(Dataset entries)
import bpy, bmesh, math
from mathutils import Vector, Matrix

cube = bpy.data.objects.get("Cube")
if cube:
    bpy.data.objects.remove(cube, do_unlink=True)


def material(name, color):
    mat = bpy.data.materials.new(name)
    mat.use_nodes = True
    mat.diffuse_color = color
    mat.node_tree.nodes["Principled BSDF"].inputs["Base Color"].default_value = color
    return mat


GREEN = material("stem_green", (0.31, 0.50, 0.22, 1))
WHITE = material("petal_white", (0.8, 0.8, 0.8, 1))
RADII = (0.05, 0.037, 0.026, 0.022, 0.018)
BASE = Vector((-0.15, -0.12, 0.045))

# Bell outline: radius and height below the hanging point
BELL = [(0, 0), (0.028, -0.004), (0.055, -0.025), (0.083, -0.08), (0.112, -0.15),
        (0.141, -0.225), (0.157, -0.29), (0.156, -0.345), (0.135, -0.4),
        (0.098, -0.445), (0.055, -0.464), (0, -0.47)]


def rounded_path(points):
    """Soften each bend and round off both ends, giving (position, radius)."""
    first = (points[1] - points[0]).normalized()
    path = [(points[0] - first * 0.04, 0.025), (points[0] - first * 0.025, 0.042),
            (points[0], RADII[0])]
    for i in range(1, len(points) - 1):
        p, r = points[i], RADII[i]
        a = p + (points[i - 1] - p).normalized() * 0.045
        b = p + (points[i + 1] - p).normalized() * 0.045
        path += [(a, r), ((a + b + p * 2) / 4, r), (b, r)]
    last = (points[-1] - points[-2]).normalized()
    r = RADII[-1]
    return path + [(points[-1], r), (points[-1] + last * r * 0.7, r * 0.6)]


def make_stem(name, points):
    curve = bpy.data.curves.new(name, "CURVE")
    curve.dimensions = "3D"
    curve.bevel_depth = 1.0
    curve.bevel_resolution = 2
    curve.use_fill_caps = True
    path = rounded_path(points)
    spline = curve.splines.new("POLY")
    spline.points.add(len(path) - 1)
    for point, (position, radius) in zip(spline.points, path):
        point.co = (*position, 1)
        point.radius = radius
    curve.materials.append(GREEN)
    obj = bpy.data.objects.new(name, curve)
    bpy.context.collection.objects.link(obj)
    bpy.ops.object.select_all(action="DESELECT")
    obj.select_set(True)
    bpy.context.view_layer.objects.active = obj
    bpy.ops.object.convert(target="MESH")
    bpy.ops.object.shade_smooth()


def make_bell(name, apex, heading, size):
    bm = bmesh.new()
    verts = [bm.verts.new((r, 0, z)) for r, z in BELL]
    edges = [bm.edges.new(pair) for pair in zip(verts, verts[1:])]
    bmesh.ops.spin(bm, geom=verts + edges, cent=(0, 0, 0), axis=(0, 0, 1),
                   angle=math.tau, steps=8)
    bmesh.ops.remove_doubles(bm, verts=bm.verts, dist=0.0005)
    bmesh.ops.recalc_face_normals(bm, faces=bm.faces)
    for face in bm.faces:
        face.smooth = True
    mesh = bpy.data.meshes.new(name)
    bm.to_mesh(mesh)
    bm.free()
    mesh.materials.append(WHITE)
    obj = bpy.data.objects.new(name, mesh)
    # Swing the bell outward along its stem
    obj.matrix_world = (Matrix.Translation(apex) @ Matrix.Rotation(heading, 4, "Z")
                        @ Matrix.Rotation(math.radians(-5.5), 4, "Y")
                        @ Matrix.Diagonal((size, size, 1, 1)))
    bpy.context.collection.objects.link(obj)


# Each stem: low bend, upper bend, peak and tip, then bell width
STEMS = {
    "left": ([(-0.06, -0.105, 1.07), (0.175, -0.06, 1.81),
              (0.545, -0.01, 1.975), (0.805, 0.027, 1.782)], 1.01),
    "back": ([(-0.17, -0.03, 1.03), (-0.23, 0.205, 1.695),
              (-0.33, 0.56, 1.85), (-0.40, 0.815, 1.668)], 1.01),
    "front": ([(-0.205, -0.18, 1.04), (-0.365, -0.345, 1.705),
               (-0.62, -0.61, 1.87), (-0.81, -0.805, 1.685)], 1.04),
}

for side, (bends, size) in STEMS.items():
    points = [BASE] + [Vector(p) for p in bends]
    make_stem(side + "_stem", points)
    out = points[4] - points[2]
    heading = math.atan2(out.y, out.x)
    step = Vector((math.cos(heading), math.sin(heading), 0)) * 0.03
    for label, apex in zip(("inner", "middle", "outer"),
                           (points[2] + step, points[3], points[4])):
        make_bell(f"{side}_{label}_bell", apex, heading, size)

▶ _WHAT IS EXPECTED_
All the data needs repeating. Return it exactly.

▶ _RESPONSE_
import bpy, bmesh, math
from mathutils import Vector, Matrix

cube = bpy.data.objects.get("Cube")
if cube:
    bpy.data.objects.remove(cube, do_unlink=True)


def material(name, color):
    mat = bpy.data.materials.new(name)
    mat.use_nodes = True
    mat.diffuse_color = color
    mat.node_tree.nodes["Principled BSDF"].inputs["Base Color"].default_value = color
    return mat


GREEN = material("stem_green", (0.31, 0.50, 0.22, 1))
WHITE = material("petal_white", (0.8, 0.8, 0.8, 1))
RADII = (0.05, 0.037, 0.026, 0.022, 0.018)
BASE = Vector((-0.15, -0.12, 0.045))

# Bell outline: radius and height below the hanging point
BELL = [(0, 0), (0.028, -0.004), (0.055, -0.025), (0.083, -0.08), (0.112, -0.15),
        (0.141, -0.225), (0.157, -0.29), (0.156, -0.345), (0.135, -0.4),
        (0.098, -0.445), (0.055, -0.464), (0, -0.47)]


def rounded_path(points):
    """Soften each bend and round off both ends, giving (position, radius)."""
    first = (points[1] - points[0]).normalized()
    path = [(points[0] - first * 0.04, 0.025), (points[0] - first * 0.025, 0.042),
            (points[0], RADII[0])]
    for i in range(1, len(points) - 1):
        p, r = points[i], RADII[i]
        a = p + (points[i - 1] - p).normalized() * 0.045
        b = p + (points[i + 1] - p).normalized() * 0.045
        path += [(a, r), ((a + b + p * 2) / 4, r), (b, r)]
    last = (points[-1] - points[-2]).normalized()
    r = RADII[-1]
    return path + [(points[-1], r), (points[-1] + last * r * 0.7, r * 0.6)]


def make_stem(name, points):
    curve = bpy.data.curves.new(name, "CURVE")
    curve.dimensions = "3D"
    curve.bevel_depth = 1.0
    curve.bevel_resolution = 2
    curve.use_fill_caps = True
    path = rounded_path(points)
    spline = curve.splines.new("POLY")
    spline.points.add(len(path) - 1)
    for point, (position, radius) in zip(spline.points, path):
        point.co = (*position, 1)
        point.radius = radius
    curve.materials.append(GREEN)
    obj = bpy.data.objects.new(name, curve)
    bpy.context.collection.objects.link(obj)
    bpy.ops.object.select_all(action="DESELECT")
    obj.select_set(True)
    bpy.context.view_layer.objects.active = obj
    bpy.ops.object.convert(target="MESH")
    bpy.ops.object.shade_smooth()


def make_bell(name, apex, heading, size):
    bm = bmesh.new()
    verts = [bm.verts.new((r, 0, z)) for r, z in BELL]
    edges = [bm.edges.new(pair) for pair in zip(verts, verts[1:])]
    bmesh.ops.spin(bm, geom=verts + edges, cent=(0, 0, 0), axis=(0, 0, 1),
                   angle=math.tau, steps=8)
    bmesh.ops.remove_doubles(bm, verts=bm.verts, dist=0.0005)
    bmesh.ops.recalc_face_normals(bm, faces=bm.faces)
    for face in bm.faces:
        face.smooth = True
    mesh = bpy.data.meshes.new(name)
    bm.to_mesh(mesh)
    bm.free()
    mesh.materials.append(WHITE)
    obj = bpy.data.objects.new(name, mesh)
    # Swing the bell outward along its stem
    obj.matrix_world = (Matrix.Translation(apex) @ Matrix.Rotation(heading, 4, "Z")
                        @ Matrix.Rotation(math.radians(-5.5), 4, "Y")
                        @ Matrix.Diagonal((size, size, 1, 1)))
    bpy.context.collection.objects.link(obj)


# Each stem: low bend, upper bend, peak and tip, then bell width
STEMS = {
    "left": ([(-0.06, -0.105, 1.07), (0.175, -0.06, 1.81),
              (0.545, -0.01, 1.975), (0.805, 0.027, 1.782)], 1.01),
    "back": ([(-0.17, -0.03, 1.03), (-0.23, 0.205, 1.695),
              (-0.33, 0.56, 1.85), (-0.40, 0.815, 1.668)], 1.01),
    "front": ([(-0.205, -0.18, 1.04), (-0.365, -0.345, 1.705),
               (-0.62, -0.61, 1.87), (-0.81, -0.805, 1.685)], 1.04),
}

for side, (bends, size) in STEMS.items():
    points = [BASE] + [Vector(p) for p in bends]
    make_stem(side + "_stem", points)
    out = points[4] - points[2]
    heading = math.atan2(out.y, out.x)
    step = Vector((math.cos(heading), math.sin(heading), 0)) * 0.03
    for label, apex in zip(("inner", "middle", "outer"),
                           (points[2] + step, points[3], points[4])):
        make_bell(f"{side}_{label}_bell", apex, heading, size)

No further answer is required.